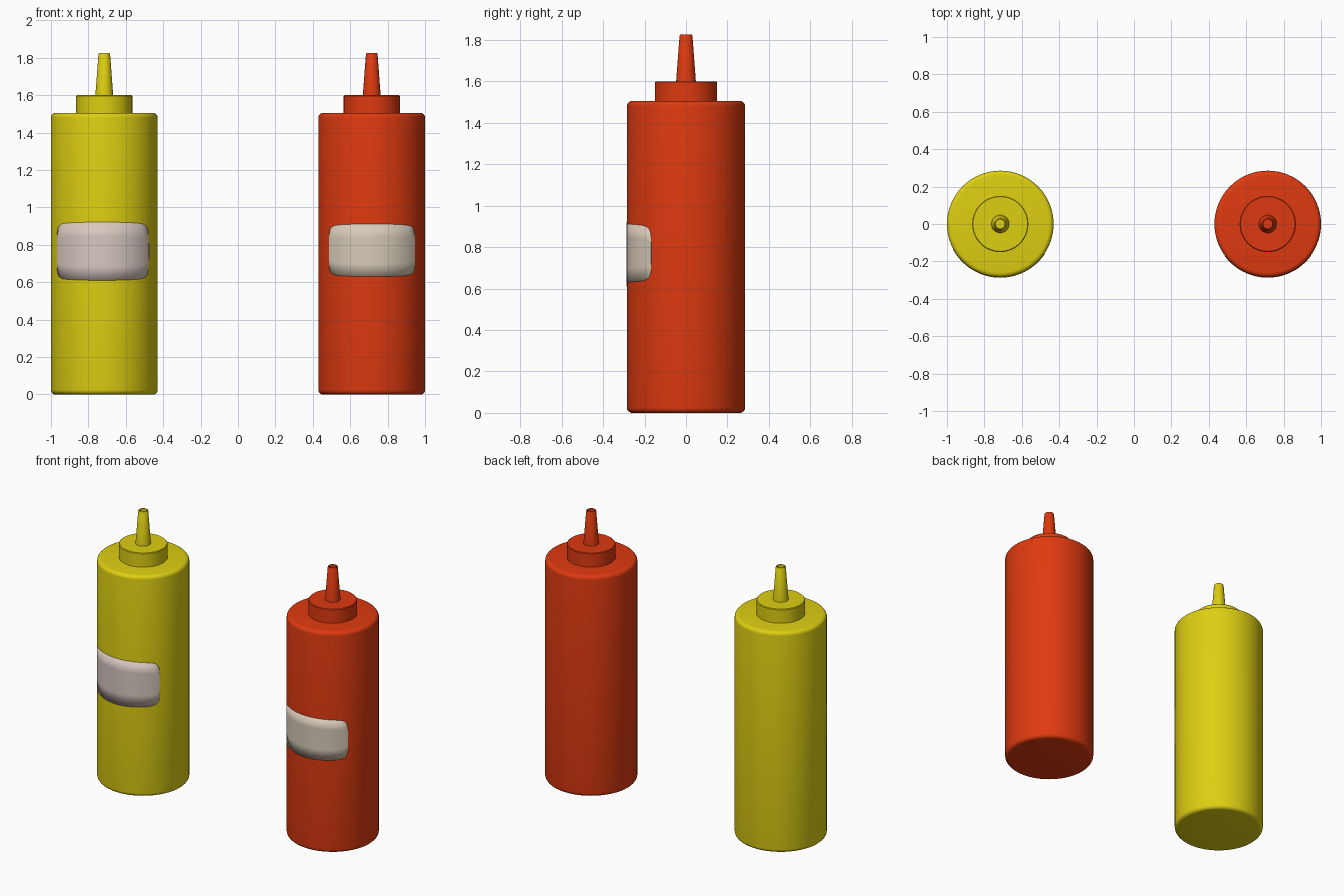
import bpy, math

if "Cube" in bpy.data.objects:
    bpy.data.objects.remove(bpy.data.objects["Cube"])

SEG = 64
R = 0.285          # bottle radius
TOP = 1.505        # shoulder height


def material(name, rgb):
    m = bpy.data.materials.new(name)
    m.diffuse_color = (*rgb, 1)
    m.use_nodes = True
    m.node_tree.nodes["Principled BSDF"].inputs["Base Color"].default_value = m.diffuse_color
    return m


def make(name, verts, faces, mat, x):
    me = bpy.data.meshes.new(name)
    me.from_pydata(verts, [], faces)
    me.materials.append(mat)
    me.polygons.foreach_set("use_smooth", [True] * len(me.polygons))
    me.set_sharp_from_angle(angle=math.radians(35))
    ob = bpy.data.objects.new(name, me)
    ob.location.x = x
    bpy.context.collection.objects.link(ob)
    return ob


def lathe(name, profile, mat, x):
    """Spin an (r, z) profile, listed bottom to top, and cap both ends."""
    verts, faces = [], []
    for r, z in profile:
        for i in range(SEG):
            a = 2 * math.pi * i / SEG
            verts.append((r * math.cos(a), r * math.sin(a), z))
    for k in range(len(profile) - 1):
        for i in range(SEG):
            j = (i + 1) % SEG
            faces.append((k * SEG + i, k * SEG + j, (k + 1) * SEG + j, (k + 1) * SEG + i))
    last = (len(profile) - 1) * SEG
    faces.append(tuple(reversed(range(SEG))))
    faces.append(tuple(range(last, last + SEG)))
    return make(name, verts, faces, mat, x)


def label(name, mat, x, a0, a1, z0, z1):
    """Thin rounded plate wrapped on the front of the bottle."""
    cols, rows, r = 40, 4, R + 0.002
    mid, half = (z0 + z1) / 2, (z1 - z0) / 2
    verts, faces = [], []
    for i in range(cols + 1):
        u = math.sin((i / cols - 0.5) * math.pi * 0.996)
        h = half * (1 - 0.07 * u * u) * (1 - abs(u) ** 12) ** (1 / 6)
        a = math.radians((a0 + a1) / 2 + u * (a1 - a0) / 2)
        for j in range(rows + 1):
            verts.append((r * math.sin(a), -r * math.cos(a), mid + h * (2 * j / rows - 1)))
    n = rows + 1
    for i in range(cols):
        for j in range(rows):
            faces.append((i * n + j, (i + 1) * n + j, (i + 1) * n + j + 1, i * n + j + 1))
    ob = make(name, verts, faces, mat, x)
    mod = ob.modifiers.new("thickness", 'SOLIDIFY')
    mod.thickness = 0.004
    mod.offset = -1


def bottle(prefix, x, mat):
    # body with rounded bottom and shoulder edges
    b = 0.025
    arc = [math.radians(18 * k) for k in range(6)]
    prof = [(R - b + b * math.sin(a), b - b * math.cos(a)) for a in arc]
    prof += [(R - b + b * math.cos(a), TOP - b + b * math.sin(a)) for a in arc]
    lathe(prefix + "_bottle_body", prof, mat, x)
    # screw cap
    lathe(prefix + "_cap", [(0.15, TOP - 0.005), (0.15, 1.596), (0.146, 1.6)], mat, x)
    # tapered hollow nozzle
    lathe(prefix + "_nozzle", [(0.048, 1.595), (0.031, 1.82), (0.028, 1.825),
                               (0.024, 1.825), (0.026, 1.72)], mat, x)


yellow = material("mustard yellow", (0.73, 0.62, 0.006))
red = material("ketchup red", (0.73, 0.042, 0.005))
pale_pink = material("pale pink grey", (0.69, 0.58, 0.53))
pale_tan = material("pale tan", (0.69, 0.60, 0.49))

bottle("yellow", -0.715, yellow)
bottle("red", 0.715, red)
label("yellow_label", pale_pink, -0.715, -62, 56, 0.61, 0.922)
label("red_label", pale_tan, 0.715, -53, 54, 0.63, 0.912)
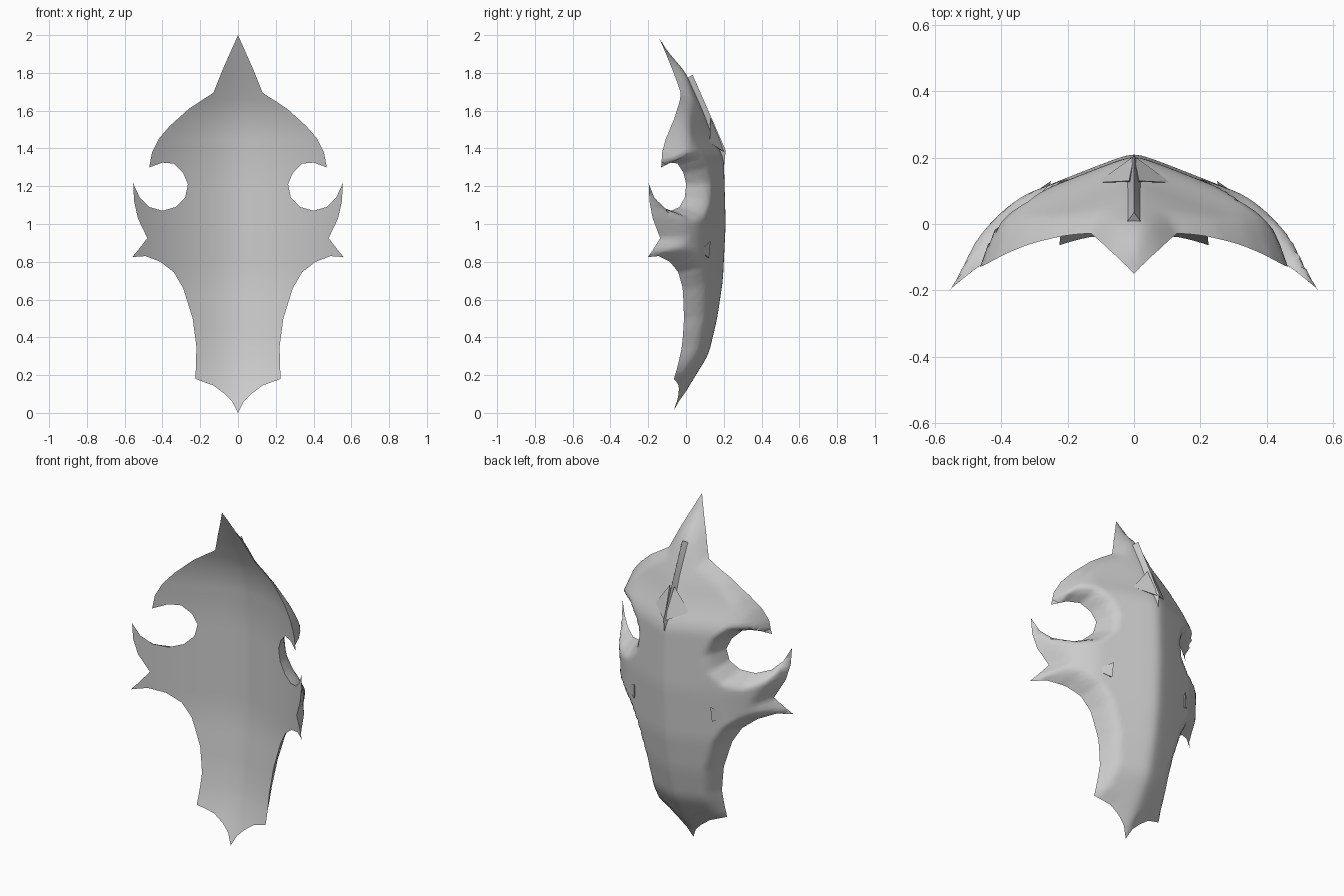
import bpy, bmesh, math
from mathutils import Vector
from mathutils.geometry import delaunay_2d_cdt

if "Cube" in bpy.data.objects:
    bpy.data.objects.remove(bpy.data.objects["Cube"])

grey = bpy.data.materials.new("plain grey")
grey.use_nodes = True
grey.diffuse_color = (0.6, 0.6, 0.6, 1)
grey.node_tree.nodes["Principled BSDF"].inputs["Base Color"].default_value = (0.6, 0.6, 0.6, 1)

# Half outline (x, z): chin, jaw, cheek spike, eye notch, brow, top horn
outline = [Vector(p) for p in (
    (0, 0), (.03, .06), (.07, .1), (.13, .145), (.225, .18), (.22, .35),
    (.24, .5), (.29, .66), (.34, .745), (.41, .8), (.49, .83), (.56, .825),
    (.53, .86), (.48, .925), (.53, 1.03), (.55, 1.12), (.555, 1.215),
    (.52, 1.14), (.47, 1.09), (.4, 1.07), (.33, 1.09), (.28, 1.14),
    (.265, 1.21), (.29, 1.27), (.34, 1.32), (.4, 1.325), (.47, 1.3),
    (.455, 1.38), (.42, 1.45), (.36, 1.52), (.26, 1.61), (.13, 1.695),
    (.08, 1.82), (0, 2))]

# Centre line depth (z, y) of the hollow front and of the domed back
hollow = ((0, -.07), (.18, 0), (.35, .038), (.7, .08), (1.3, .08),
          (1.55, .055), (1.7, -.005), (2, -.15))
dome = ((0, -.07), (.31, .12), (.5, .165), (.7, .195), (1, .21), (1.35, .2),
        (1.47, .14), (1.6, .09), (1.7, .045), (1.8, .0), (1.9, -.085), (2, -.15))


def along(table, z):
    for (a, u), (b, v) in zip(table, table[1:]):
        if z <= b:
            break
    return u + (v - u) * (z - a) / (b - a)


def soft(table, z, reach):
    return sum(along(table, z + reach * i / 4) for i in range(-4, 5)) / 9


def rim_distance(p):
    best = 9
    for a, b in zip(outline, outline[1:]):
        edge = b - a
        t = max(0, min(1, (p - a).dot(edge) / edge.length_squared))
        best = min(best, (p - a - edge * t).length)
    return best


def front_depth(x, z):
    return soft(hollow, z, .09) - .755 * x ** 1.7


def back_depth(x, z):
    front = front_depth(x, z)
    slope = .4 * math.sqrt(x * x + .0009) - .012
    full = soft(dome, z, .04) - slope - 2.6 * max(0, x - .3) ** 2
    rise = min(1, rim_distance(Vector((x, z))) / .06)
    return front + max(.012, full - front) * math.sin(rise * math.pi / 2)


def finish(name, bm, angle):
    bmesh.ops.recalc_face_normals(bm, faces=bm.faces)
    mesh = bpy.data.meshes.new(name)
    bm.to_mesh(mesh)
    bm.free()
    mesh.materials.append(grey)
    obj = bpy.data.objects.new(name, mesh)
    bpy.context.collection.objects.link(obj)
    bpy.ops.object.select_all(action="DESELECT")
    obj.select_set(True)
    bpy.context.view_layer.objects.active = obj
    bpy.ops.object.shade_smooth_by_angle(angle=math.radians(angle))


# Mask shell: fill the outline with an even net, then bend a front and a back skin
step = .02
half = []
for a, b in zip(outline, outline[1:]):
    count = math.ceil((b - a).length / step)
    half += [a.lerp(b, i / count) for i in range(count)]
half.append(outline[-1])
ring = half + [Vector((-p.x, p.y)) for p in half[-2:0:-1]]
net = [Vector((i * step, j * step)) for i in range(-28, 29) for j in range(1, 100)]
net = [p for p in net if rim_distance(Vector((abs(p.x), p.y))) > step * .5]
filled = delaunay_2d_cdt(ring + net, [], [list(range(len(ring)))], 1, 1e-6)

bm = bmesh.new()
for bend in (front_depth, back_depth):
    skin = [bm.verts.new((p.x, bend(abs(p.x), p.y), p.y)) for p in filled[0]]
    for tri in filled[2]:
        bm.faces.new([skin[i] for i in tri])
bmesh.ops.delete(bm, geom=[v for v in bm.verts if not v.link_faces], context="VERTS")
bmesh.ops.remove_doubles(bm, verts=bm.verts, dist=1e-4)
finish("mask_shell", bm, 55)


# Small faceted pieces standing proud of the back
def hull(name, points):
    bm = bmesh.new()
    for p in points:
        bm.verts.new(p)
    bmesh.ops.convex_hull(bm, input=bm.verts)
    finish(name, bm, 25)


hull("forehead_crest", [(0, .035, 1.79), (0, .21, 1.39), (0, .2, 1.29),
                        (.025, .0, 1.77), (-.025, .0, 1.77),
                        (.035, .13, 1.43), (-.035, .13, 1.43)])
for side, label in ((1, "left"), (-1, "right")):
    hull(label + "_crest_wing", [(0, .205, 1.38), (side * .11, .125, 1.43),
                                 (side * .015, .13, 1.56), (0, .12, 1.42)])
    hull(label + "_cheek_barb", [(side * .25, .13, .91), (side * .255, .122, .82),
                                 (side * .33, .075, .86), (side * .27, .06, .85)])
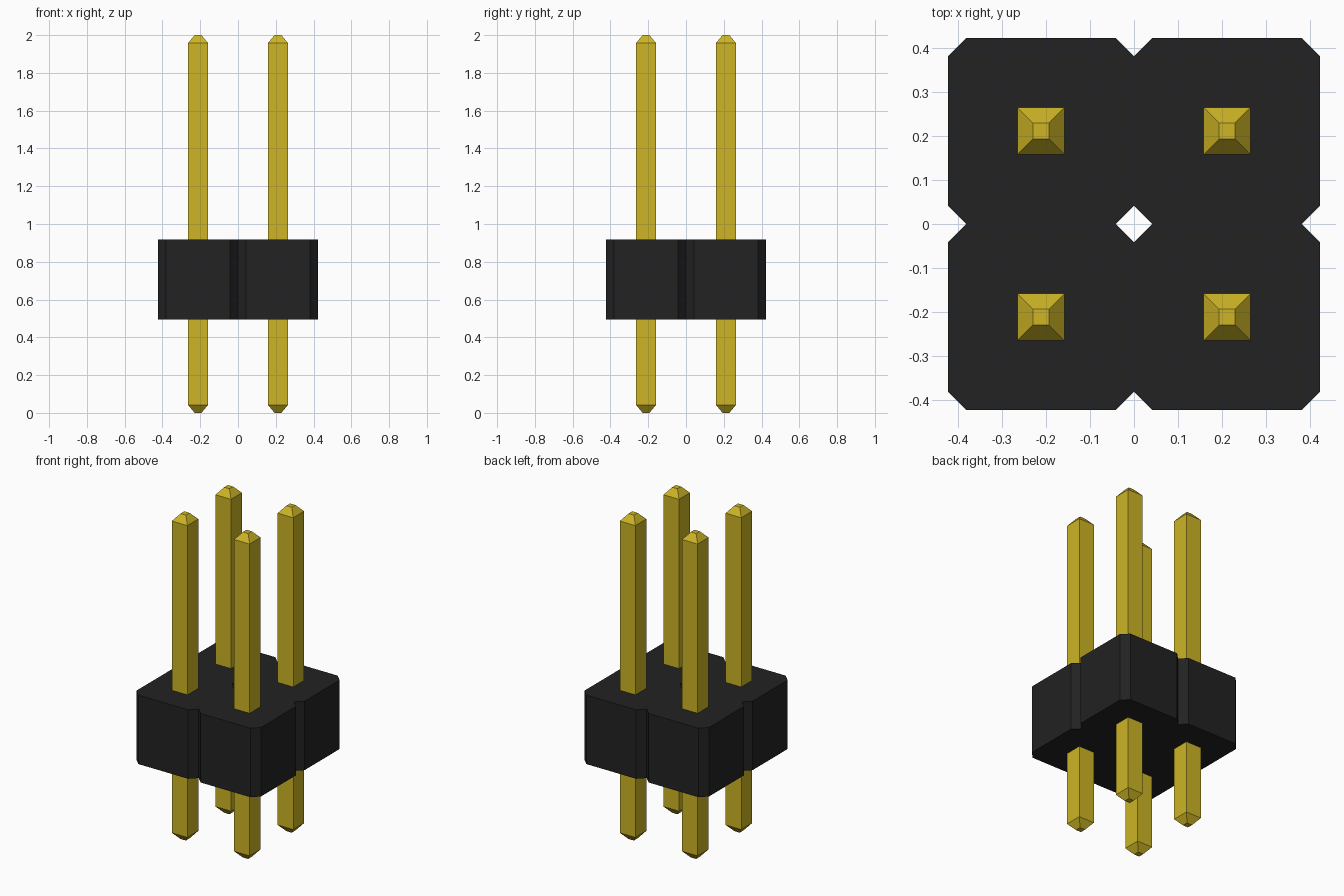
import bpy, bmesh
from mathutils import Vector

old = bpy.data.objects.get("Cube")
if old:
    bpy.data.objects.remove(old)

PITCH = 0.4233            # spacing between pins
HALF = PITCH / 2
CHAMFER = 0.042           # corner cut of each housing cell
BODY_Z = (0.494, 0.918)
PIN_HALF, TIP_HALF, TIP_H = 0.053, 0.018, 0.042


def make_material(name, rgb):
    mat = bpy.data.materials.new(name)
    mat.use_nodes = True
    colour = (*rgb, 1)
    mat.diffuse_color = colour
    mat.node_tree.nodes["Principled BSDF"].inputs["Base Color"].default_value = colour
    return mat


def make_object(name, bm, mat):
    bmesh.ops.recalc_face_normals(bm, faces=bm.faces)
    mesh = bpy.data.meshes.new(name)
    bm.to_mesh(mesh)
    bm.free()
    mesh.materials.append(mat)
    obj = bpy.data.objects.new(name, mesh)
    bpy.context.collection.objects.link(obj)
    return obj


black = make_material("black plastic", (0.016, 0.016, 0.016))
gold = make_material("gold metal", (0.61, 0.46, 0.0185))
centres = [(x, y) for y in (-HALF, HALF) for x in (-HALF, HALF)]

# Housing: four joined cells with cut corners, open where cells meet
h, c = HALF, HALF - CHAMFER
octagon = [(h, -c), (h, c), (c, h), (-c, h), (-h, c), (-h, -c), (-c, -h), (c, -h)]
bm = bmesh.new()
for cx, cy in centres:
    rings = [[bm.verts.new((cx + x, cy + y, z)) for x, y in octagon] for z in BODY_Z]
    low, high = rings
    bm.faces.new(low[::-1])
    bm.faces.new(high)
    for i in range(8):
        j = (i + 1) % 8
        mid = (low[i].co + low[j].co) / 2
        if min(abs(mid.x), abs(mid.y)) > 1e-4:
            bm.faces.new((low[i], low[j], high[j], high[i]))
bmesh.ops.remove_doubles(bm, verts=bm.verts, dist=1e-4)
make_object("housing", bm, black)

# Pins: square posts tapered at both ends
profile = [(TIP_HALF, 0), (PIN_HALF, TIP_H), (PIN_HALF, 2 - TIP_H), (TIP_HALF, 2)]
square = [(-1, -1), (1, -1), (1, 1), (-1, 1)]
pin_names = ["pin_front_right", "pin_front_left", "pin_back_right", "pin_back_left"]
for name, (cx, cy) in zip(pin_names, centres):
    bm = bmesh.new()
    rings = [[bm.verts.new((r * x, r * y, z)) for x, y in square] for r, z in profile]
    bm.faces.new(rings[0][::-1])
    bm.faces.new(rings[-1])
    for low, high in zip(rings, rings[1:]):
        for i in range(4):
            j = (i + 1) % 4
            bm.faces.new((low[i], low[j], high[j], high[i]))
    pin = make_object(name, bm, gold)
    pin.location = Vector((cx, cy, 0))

------------

*TRY IT*
Exactly repeat the material from its first line through the line with "m.use_nodes = True", including both, and leave the pictures and everything else out.

*FINISHED EXERCISE*
import bpy, math

if "Cube" in bpy.data.objects:
    bpy.data.objects.remove(bpy.data.objects["Cube"])

SEG = 64
R = 0.285          # bottle radius
TOP = 1.505        # shoulder height


def material(name, rgb):
    m = bpy.data.materials.new(name)
    m.diffuse_color = (*rgb, 1)
    m.use_nodes = True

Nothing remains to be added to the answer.